Send a Letter, Help Reduce Pollution
on Farms and in Small Communities
As members of Congress finish up the 113th
Congressional Session, CBF is seeking your
support for critical clean-water legislation.
A top federal priority for the Chesapeake
Bay is the Impaired Waters Improvement
Act (H.R. 4739), a bill that can benefit both
the region and the rest of the country. H.R.
4739 establishes a grant program that will
provide funding to help communities and
farmers implement projects that will reduce
nitrogen, phosphorus, and sediment.
Your voice is critical. Your member of
Congress wants, and needs, to hear from you.
Sending a letter to or calling your elected offi-
cial in support of the Impaired Waters
Improvement Act will help bring attention to
this bipartisan funding resource for
local communities and farmers. Keep your
letters brief, specific, and polite; and, remem-
ber to ask for a reply. And, send us a copy!
Find your Congressional Representative’s
mailing address by entering your zip code
u To learn more about CBF’s federal clean water
efforts, visit cbf.org/DC.
Your voice is critical.
Your member of Congress
wants, and needs,
to hear from you.
D.C. & FEDERAL AFFAIRS
Three Things you Need to Know
about the Impaired Waters Improvement Act
1. The Bill Is Bipartisan
The Impaired Waters Improvement Act was written and introduced by Republican Representative
Tom Reed from the 23rd District of New York (within the Bay watershed) and Democratic
Representative Patrick Murphy from the 18th District of Florida. The bill is supported by
two other Bay watershed representatives, Republican Congressman Chris Gibson from
the 19th District of New York and Democratic Congresswoman Eleanor Norton
from the District of Columbia. The Chesapeake Bay Foundation’s Federal
Affairs office in D.C. is working with Congress to gain further bipartisan
support for this bill.
2. The Bill Provides Tools and Resources
for Small Communities and Farmers
to Reduce Pollution
Local communities and farmers will truly benefit from the passage of the Impaired
Waters Improvement Act. Small communities will get grants for improving their publicly
owned treatment works or a publicly owned polluted runoff management practices.
This includes many communities within the Bay watershed that have a federal Blueprint for
nitrogen, phosphorus, or sediment. The same goes for family farmers. Privately owned farms in
areas that have local clean-up plans for nitrogen, phosphorus, or sediment would be able to
receive funding for pollution-reduction projects that are part of the clean-up plan.
3. The Bill is Funded by Clean Water Act Violators
The Impaired Waters Improvement Act creates an “Impaired Waters Trust Fund” within the U.S.

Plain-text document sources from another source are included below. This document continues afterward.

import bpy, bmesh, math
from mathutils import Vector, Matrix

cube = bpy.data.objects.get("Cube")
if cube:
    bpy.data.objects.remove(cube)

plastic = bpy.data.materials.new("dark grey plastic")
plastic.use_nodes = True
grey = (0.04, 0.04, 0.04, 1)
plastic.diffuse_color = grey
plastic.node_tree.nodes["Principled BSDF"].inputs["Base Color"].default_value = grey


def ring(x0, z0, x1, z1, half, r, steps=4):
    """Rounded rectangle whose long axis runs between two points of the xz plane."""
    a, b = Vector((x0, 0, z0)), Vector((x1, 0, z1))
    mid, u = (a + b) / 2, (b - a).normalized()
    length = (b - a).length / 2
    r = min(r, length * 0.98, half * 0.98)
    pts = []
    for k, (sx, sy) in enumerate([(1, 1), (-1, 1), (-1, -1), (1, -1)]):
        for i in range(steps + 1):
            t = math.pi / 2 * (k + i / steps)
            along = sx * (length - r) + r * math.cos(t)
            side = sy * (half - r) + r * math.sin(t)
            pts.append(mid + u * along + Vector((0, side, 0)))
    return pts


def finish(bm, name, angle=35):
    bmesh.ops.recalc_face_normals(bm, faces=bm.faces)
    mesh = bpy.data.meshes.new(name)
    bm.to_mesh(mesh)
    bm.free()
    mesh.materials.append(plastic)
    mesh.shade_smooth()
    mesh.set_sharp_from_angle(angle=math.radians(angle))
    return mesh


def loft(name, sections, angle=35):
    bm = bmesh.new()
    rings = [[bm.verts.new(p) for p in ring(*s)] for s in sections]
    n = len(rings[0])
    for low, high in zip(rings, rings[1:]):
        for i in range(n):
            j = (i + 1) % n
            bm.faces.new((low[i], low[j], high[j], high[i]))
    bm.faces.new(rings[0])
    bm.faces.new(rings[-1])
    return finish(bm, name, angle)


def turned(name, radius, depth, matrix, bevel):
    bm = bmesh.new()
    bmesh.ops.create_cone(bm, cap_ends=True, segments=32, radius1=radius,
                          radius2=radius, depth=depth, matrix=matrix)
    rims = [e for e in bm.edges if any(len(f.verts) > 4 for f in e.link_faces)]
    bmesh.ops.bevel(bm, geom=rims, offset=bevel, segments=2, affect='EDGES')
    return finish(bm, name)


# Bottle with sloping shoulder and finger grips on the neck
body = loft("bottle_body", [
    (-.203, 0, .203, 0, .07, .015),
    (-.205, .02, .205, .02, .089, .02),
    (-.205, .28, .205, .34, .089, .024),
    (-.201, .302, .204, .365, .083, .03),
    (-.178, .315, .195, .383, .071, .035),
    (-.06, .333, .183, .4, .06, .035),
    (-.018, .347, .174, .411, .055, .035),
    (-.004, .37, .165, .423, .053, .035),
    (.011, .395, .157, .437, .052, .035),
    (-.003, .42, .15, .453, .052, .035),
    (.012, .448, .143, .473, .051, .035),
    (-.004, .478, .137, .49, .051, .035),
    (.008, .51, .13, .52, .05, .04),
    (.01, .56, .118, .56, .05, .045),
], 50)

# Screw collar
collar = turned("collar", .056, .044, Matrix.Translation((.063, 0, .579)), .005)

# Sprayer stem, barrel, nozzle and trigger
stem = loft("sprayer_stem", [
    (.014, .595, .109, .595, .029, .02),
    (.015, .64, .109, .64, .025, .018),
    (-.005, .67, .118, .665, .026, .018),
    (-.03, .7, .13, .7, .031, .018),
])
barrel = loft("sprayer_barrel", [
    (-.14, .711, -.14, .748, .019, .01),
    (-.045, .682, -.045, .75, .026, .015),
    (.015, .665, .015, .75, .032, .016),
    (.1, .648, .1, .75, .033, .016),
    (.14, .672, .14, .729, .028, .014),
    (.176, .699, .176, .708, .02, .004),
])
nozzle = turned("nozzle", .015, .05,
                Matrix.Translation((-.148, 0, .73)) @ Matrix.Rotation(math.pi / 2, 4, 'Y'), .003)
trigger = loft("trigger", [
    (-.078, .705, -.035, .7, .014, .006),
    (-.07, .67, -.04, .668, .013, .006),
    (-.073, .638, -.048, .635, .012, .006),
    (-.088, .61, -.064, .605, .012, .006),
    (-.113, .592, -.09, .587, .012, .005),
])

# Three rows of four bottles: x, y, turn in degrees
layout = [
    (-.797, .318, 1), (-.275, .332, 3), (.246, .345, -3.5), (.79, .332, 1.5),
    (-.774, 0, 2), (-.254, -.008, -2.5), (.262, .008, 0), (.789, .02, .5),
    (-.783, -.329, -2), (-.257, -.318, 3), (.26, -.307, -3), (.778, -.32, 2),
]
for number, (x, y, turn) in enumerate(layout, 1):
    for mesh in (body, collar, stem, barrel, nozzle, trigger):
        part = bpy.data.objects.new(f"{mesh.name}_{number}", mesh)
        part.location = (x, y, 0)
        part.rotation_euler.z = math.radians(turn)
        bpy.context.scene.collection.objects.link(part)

Treasury Department. Violators of the Clean Water Act would be fined an additional 5 percent, which
will be deposited directly into the newly created trust fund. The money would then be given to local
communities and farmers, through grants.